Federal Budget - Too Much of a Good Thing

Article by Dale Woodruff

as featured in the Farm Weekly issue 19 November 2020

The 2020-21 Federal Budget was all about Government spending, tax cuts, and tax concessions to increase jobs and drive a recovery from the COVID-19 Pandemic. The most significant measure for the Ag sector is the Temporary Full Expensing of Capital Assets.

In summary, the new rules (commencing 6th Oct 2020) are:

  • Businesses with an aggregated turnover of less than $50 million will be able to deduct the cost of both new and second-hand assets first used or installed by 30th Jun 2022. There is no upper limit to the cost of the asset. For example, a tractor purchased & delivered in February 2021 for $500,000 will be a full write off in the 2020/21 financial year.

This is a significant expansion of the current instant asset write off provisions that limit the write off to assets costing less than $150,000 and first used or installed ready for use by 31st Dec 2020.

  • Businesses with an aggregated turnover of less than $10 million can deduct the balance of their simplified depreciation pool balance at the end of 30th Jun 2021. This will include assets costing more than $150,000  acquired prior to 6th Oct 2020 and allocated to the small business pool.

I cannot overstate the significance of this measure! For example, if the value of the small business pool (the written down tax value of all existing plant & equipment) is $800,000, a tax deduction of $800,000 will arise in the 2020/21 financial year. If the $500K tractor mentioned above was also purchased, a depreciation deduction of $1.3m will arise in the 2020/21 financial year!!

Are these measures a good thing or just a short term ‘sugar hit’ leading to financial pain in the future?

For many of our clients, the 2020/21 and 2021/22 financial years will be a ‘tax holiday’. The write off of all plant will lead to minimal taxable income or tax losses carried forward into future years. But what happens after that?

Beyond 2021/22, the sale of plant may result in unexpected taxable income.  If the sold item belongs to the pool, the profit could be offset against the purchase of other plant acquired in the year of sale. If the sold item doesn’t belong to the pool (e.g. it was purchased after 6th Oct 2020 and written off), the resulting profit cannot be offset against other plant purchases.
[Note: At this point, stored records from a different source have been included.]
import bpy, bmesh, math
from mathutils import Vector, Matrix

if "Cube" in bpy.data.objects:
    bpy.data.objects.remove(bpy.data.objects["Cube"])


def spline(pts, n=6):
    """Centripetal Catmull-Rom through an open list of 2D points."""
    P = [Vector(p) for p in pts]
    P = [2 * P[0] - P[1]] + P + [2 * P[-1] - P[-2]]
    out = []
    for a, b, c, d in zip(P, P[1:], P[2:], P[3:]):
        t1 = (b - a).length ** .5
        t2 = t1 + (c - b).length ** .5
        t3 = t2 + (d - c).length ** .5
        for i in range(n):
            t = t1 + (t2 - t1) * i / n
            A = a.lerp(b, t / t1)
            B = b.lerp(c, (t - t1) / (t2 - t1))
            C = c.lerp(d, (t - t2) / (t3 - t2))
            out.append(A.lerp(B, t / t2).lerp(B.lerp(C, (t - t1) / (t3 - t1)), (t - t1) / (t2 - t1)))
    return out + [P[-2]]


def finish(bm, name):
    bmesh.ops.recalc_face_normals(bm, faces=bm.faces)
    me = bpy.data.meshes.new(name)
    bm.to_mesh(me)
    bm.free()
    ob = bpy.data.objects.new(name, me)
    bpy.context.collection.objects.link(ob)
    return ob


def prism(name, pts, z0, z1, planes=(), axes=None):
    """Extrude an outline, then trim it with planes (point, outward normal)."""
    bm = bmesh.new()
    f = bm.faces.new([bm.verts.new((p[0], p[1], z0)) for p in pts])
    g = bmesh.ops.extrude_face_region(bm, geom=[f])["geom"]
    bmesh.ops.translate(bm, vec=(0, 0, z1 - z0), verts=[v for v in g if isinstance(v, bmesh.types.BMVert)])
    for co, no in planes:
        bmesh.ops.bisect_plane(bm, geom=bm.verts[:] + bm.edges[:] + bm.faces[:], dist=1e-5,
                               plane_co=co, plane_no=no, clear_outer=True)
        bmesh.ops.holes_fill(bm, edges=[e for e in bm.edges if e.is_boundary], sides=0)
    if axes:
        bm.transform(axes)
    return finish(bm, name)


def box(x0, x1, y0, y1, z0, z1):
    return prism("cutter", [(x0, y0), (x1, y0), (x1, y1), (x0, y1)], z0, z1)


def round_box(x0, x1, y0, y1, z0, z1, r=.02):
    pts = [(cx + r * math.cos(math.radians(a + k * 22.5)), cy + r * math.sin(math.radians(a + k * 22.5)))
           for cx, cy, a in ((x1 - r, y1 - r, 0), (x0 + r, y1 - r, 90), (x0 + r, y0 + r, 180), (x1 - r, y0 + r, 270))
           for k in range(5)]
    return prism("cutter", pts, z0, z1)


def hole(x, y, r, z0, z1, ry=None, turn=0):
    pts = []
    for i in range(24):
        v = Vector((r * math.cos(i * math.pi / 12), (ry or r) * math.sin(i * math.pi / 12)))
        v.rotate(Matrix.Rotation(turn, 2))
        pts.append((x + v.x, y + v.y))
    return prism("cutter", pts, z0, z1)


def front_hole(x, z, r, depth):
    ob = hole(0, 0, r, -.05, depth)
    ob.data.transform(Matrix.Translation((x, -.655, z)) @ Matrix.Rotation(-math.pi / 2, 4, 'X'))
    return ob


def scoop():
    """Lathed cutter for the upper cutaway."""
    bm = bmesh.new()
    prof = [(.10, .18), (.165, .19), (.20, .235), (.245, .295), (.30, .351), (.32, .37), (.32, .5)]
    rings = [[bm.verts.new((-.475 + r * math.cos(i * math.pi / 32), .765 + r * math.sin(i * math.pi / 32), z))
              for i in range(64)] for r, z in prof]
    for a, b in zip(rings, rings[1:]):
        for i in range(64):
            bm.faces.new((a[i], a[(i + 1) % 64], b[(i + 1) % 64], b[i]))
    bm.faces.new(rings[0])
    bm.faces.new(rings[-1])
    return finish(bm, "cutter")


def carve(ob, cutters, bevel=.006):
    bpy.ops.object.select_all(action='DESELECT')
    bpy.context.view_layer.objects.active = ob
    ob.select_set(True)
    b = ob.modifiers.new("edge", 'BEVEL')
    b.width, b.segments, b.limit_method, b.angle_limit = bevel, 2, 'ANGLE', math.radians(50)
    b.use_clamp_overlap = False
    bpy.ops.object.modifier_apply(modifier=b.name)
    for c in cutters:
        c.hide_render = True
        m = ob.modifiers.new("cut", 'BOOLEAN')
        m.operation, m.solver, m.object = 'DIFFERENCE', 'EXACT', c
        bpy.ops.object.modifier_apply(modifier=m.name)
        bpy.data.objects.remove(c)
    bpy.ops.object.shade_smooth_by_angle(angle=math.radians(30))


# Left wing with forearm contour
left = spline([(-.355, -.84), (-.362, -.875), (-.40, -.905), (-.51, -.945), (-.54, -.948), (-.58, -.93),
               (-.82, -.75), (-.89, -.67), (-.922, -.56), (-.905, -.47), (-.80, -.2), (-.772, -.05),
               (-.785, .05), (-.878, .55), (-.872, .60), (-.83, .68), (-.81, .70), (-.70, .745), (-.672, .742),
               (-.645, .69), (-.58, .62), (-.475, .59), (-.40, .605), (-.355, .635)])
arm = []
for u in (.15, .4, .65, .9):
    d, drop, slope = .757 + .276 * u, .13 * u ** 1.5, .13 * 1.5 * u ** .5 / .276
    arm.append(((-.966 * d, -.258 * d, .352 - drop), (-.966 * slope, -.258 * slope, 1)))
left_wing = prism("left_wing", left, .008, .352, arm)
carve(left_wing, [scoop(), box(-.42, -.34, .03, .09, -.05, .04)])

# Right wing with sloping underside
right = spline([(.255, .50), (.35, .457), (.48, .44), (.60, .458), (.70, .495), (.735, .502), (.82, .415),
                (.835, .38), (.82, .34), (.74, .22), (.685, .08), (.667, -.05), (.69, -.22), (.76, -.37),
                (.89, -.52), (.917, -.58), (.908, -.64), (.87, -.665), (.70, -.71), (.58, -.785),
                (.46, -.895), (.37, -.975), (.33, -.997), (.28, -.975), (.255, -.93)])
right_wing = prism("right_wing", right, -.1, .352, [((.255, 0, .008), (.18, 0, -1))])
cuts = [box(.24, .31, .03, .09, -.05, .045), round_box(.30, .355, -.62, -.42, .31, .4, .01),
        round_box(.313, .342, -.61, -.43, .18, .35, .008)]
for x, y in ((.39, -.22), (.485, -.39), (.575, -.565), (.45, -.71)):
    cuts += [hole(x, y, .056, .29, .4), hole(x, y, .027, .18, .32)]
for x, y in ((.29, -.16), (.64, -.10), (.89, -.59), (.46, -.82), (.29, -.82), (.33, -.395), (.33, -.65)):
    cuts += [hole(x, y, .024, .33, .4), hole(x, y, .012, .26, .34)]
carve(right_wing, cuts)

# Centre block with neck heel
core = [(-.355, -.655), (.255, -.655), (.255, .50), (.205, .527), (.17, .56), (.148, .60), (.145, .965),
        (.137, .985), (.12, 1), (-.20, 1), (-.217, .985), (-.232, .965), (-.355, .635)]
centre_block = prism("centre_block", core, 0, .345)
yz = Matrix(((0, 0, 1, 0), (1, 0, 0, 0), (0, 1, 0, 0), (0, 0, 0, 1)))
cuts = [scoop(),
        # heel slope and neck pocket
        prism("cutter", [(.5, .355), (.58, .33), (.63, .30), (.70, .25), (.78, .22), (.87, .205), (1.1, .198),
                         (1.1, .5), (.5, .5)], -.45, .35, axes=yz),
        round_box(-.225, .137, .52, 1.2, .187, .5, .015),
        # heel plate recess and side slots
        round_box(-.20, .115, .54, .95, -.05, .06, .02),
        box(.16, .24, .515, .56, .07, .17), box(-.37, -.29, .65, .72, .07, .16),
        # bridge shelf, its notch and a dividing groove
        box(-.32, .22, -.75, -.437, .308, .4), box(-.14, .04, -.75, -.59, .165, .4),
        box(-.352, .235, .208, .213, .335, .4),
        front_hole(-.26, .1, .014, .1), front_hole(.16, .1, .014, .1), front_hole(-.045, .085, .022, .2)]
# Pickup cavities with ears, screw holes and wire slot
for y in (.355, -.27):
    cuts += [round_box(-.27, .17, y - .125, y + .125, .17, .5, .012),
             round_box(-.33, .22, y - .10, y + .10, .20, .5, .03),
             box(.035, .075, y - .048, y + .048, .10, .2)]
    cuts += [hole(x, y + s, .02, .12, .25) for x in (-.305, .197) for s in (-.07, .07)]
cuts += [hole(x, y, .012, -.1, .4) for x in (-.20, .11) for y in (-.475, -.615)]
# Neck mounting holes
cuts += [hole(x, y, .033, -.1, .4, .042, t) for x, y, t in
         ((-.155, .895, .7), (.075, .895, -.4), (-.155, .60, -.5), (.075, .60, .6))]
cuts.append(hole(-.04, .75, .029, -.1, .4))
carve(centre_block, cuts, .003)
For example, the trade-in of the tractor mentioned above for $200,000 will result in a profit of $200,000. If a $500,000 replacement is purchased, the deduction might be only $75,000. The net result is a taxable profit of $125,000!

Debt reduction during the 2021 and 2022 ‘tax holiday’ will be important given that some high tax years may follow.

If your depreciation pool is already high, further plant purchases prior to 30th June 2021 may not provide any tax benefits. In fact, it could be a tax disadvantage. For example, the purchase of plant could lead to a tax loss in a trading trust, meaning the loss of franking credits attaching to dividends and/or the missed opportunity to utilise individual tax-free thresholds.

The 2020/21 financial year will be like no other from a tax planning perspective. The immediate write off of plant is a radical measure the likes of which I haven’t seen in my 27 years as a tax accountant. Planning will be imperative to avoid unexpected outcomes. For many, income tax will disappear entirely for a couple of years, but there could be a sting in the tail.

 

Disclaimer: This content provides general information only, current at the time of production. Any advice in it has been prepared without taking into account your personal circumstances. You should seek professional advice before acting on any material.

Share this

Explore The Latest News from Byfields